The thing is, I’ve always been skeptical of political art. For starters, I don’t buy the old socialist line that “all art is political,” because I am skeptical of any idea that starts with “all art.” Some art is intentionally political, polemical, didactic, but much of it isn’t. I don’t know how much art can change people’s minds about anything. Political art tends to be a matter of preaching to the choir; the people who like it already believe what it’s saying. There’s also a risk of sheer scam in political art: if you don’t like my performance piece against war or racism or sexism, then you must approve of those things. I half-subscribe to Joseph Brodsky’s observation that, “If a poet has any obligation toward society, it is to write well.” I would have said: “The poet’s first obligation to society is to write well.” Sometimes other obligations follow.

All this is not a simple matter, which is why I endlessly turn it over in my mind. After all, I’ve written a piece of music called They Who Hunger and another called They That Mourn, the latter in memoriam 9/11. I suppose what I believe is that a response to suffering or evil that boils up from inside an artist is an authentic work. It’s artists responding to the world by doing what they do. All the same, to make a protest meaningful you still have to write well, or paint or compose well. Picasso’s response to evil is immortal because it’s a great painting by a great artist, not because of the protest, which is intentionally so simple a child can understand it.

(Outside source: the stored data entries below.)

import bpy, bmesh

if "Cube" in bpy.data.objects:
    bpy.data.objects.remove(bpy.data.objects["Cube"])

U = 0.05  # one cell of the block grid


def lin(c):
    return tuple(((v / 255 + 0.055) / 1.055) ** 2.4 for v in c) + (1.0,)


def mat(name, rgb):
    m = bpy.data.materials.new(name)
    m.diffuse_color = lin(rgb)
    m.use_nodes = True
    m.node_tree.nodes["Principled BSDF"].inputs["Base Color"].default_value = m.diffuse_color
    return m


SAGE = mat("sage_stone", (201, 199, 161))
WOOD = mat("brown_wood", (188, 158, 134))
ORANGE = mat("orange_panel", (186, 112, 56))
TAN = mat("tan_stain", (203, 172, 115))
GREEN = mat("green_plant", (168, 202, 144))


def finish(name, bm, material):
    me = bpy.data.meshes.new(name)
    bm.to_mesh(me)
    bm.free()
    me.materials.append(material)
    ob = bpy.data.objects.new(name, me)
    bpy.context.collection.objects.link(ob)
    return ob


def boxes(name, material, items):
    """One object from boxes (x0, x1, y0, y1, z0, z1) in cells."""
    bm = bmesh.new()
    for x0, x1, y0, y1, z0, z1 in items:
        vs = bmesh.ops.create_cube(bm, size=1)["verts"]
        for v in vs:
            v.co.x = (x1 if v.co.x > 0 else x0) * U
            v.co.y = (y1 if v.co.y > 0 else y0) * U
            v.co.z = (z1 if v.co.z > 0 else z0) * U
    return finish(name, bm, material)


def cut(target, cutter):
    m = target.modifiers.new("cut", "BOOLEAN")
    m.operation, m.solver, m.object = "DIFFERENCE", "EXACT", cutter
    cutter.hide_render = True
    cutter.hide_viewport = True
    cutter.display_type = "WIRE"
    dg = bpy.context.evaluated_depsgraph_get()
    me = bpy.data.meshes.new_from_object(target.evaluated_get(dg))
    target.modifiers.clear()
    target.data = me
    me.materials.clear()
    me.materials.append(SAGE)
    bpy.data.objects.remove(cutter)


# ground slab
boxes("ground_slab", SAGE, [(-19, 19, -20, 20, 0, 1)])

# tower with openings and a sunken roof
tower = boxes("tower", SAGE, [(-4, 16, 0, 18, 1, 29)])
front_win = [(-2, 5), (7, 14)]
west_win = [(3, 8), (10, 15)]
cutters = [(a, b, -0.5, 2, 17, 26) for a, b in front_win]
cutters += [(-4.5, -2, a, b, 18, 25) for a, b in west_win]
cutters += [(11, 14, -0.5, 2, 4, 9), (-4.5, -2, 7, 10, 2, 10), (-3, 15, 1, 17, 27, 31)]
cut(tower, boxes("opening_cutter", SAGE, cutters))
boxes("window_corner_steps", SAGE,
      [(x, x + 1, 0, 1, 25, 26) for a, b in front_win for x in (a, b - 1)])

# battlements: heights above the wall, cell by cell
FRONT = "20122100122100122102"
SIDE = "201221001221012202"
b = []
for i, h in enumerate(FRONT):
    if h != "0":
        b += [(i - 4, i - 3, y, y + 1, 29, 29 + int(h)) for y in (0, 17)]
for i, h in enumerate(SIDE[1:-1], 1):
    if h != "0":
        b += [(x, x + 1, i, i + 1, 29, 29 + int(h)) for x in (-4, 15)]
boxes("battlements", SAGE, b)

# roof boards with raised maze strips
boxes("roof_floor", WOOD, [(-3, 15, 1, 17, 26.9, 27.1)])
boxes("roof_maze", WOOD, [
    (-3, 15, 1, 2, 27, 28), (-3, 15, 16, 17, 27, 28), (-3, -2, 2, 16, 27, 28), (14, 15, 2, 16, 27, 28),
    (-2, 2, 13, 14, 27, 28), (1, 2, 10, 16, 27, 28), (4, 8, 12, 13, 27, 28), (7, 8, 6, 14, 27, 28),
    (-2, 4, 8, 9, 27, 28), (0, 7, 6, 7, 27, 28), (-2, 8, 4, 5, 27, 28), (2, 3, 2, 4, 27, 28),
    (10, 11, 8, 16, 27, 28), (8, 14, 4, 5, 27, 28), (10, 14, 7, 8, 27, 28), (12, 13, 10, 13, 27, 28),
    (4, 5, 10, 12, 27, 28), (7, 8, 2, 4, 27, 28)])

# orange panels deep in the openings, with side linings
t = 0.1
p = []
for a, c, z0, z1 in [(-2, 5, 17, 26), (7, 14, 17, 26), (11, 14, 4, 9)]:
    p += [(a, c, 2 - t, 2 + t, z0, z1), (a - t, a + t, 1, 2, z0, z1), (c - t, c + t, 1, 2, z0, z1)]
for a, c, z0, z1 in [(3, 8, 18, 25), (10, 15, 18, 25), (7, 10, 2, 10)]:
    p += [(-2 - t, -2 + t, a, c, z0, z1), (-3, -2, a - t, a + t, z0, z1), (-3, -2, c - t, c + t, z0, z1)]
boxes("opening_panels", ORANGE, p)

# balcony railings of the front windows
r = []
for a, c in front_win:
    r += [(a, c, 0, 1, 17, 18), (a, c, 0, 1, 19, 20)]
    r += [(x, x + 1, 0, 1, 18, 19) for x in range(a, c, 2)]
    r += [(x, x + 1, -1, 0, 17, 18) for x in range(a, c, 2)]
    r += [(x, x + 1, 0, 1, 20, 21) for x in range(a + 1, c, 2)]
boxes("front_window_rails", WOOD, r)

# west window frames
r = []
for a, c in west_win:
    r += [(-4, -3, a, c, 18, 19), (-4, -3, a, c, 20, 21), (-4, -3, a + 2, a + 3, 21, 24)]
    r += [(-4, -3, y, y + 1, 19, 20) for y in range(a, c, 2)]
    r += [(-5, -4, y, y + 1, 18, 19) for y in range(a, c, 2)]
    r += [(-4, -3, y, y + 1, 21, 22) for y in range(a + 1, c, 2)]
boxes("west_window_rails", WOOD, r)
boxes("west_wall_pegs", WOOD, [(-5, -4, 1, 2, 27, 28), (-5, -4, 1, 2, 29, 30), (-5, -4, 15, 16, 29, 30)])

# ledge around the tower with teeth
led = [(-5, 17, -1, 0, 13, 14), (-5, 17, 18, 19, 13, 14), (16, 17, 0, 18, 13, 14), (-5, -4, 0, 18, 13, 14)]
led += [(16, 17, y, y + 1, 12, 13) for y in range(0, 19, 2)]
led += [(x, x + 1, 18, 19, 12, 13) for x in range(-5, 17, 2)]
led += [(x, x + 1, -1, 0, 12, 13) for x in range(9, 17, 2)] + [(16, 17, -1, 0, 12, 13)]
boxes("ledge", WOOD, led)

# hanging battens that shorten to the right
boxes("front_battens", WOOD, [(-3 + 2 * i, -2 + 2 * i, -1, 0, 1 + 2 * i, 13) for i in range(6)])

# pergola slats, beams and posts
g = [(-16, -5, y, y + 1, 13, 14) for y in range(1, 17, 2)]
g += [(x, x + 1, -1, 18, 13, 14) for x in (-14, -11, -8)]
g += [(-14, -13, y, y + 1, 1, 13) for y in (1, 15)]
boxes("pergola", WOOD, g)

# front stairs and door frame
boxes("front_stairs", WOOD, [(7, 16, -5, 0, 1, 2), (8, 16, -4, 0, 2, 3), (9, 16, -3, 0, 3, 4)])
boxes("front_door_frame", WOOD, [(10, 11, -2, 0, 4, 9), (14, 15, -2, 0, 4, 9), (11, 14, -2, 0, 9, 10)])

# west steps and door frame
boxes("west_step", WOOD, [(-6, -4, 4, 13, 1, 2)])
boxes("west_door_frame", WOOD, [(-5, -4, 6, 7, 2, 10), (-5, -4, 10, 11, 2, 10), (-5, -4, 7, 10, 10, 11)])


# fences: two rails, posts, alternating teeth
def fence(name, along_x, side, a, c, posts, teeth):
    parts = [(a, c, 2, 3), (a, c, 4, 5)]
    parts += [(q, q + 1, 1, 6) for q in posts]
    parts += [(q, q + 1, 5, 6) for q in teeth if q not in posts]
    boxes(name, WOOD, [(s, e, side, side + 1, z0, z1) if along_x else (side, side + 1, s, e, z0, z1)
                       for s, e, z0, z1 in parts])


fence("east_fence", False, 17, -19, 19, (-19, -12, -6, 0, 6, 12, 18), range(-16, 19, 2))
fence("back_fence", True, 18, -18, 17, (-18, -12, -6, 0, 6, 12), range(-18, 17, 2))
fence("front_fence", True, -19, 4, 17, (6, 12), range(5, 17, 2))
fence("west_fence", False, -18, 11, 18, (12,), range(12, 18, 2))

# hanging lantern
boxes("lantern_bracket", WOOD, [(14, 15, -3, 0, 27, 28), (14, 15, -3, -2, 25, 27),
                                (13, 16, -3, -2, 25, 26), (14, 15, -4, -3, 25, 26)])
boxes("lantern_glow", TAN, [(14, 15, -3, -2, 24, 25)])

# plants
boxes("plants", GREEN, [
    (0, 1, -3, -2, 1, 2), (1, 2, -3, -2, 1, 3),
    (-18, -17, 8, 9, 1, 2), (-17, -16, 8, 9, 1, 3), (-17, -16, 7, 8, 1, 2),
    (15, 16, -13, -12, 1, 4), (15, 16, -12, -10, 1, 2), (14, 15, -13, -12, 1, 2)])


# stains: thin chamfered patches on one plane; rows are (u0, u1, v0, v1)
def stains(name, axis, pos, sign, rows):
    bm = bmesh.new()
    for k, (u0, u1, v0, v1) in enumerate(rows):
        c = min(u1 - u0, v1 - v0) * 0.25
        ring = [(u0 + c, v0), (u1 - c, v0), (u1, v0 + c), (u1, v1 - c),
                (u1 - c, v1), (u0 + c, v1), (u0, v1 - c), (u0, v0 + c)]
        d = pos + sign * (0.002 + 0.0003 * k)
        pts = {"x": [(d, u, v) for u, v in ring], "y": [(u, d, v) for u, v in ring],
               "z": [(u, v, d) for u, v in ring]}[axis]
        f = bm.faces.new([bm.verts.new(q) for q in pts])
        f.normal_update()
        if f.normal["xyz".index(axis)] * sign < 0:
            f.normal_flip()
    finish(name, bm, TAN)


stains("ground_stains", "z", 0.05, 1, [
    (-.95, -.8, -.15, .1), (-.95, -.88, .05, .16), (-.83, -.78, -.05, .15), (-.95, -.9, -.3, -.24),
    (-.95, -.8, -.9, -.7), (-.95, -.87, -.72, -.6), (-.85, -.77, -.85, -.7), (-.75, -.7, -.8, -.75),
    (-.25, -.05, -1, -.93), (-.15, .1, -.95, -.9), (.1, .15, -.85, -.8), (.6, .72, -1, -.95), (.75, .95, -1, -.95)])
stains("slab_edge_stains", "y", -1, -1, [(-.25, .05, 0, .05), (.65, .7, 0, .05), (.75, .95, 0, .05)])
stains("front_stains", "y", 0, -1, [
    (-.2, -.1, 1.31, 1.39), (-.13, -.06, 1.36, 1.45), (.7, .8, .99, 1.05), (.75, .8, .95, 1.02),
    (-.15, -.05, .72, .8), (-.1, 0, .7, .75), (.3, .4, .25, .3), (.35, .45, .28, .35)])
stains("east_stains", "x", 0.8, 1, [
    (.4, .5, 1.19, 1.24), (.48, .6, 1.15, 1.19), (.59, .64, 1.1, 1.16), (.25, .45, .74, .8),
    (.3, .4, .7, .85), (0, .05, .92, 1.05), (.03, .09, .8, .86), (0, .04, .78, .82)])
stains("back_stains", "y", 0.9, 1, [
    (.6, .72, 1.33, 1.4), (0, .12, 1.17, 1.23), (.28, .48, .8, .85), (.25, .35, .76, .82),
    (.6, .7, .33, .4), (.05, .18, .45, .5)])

If Mozart had not run away during my exposition of the painting, I’d explain to him that my country is living with encroaching threats of the kind that emanate from a rot at the top. And artists haven’t been responding to it with the full force of art, as Picasso did immediately after learning about the bombing of Guernica. Maybe somebody will slather a political slogan across a cardboard box or make a digital screen crawl of it—I’ve seen both—and the political message will be the entire point. The easy, lazy point. Picasso labored at white heat for a month on Guernica, revising it again and again (there are photos of the process), because he insisted it must work not just as statement but as art. Surely that’s why Guernica is one of the mightiest works of its kind.

Here’s another example of what I mean. I once heard on radio a series of revisions Henry Thoreau made to a line in Walden. It began with an observation in his journal, after a party. I don’t remember the exact words, but it was something like, “I noticed that most of the people there put on a convivial face, but it was clear that none of them were really happy in the least, yet they never talk about it.” Then he began working on the idea. As I remember there are nine surviving drafts of it. What he ended up with is one of the most famous phrases in the language, and one of the most tragically wise: “The mass of men live lives of quiet desperation.” That phrase does not say anything the first version didn’t, but it says it once and for all. We spend our lives learning its truth. And remember what Picasso said: “Art is a lie that shows us the truth.”

Art done well has tremendous power, political and emotional, but there’s not enough of that around these days. Artists of our time, as far as I’ve seen anyway, have been useless at fighting the malaise of our time, the growing human cost, the rot of corruption and lies—lies that are intended to destroy the truth. At least the U.S. is not Nazi Germany yet. We won’t routinely be killed for telling the truth—not yet.

All this would surely be too much for Mozart. He would first have to understand a new scale of evil, then refashion his conceptions of art to deal with it. It would likely be too much, even for him. But we have the knowledge and the means, the technique to respond to psychological and physical violence. Yet we mostly complain instead of create. Visual art these days is more a matter of fashion and money than anything else. What’s our excuse?

These thoughts, standing in front of a devastating painting in Madrid.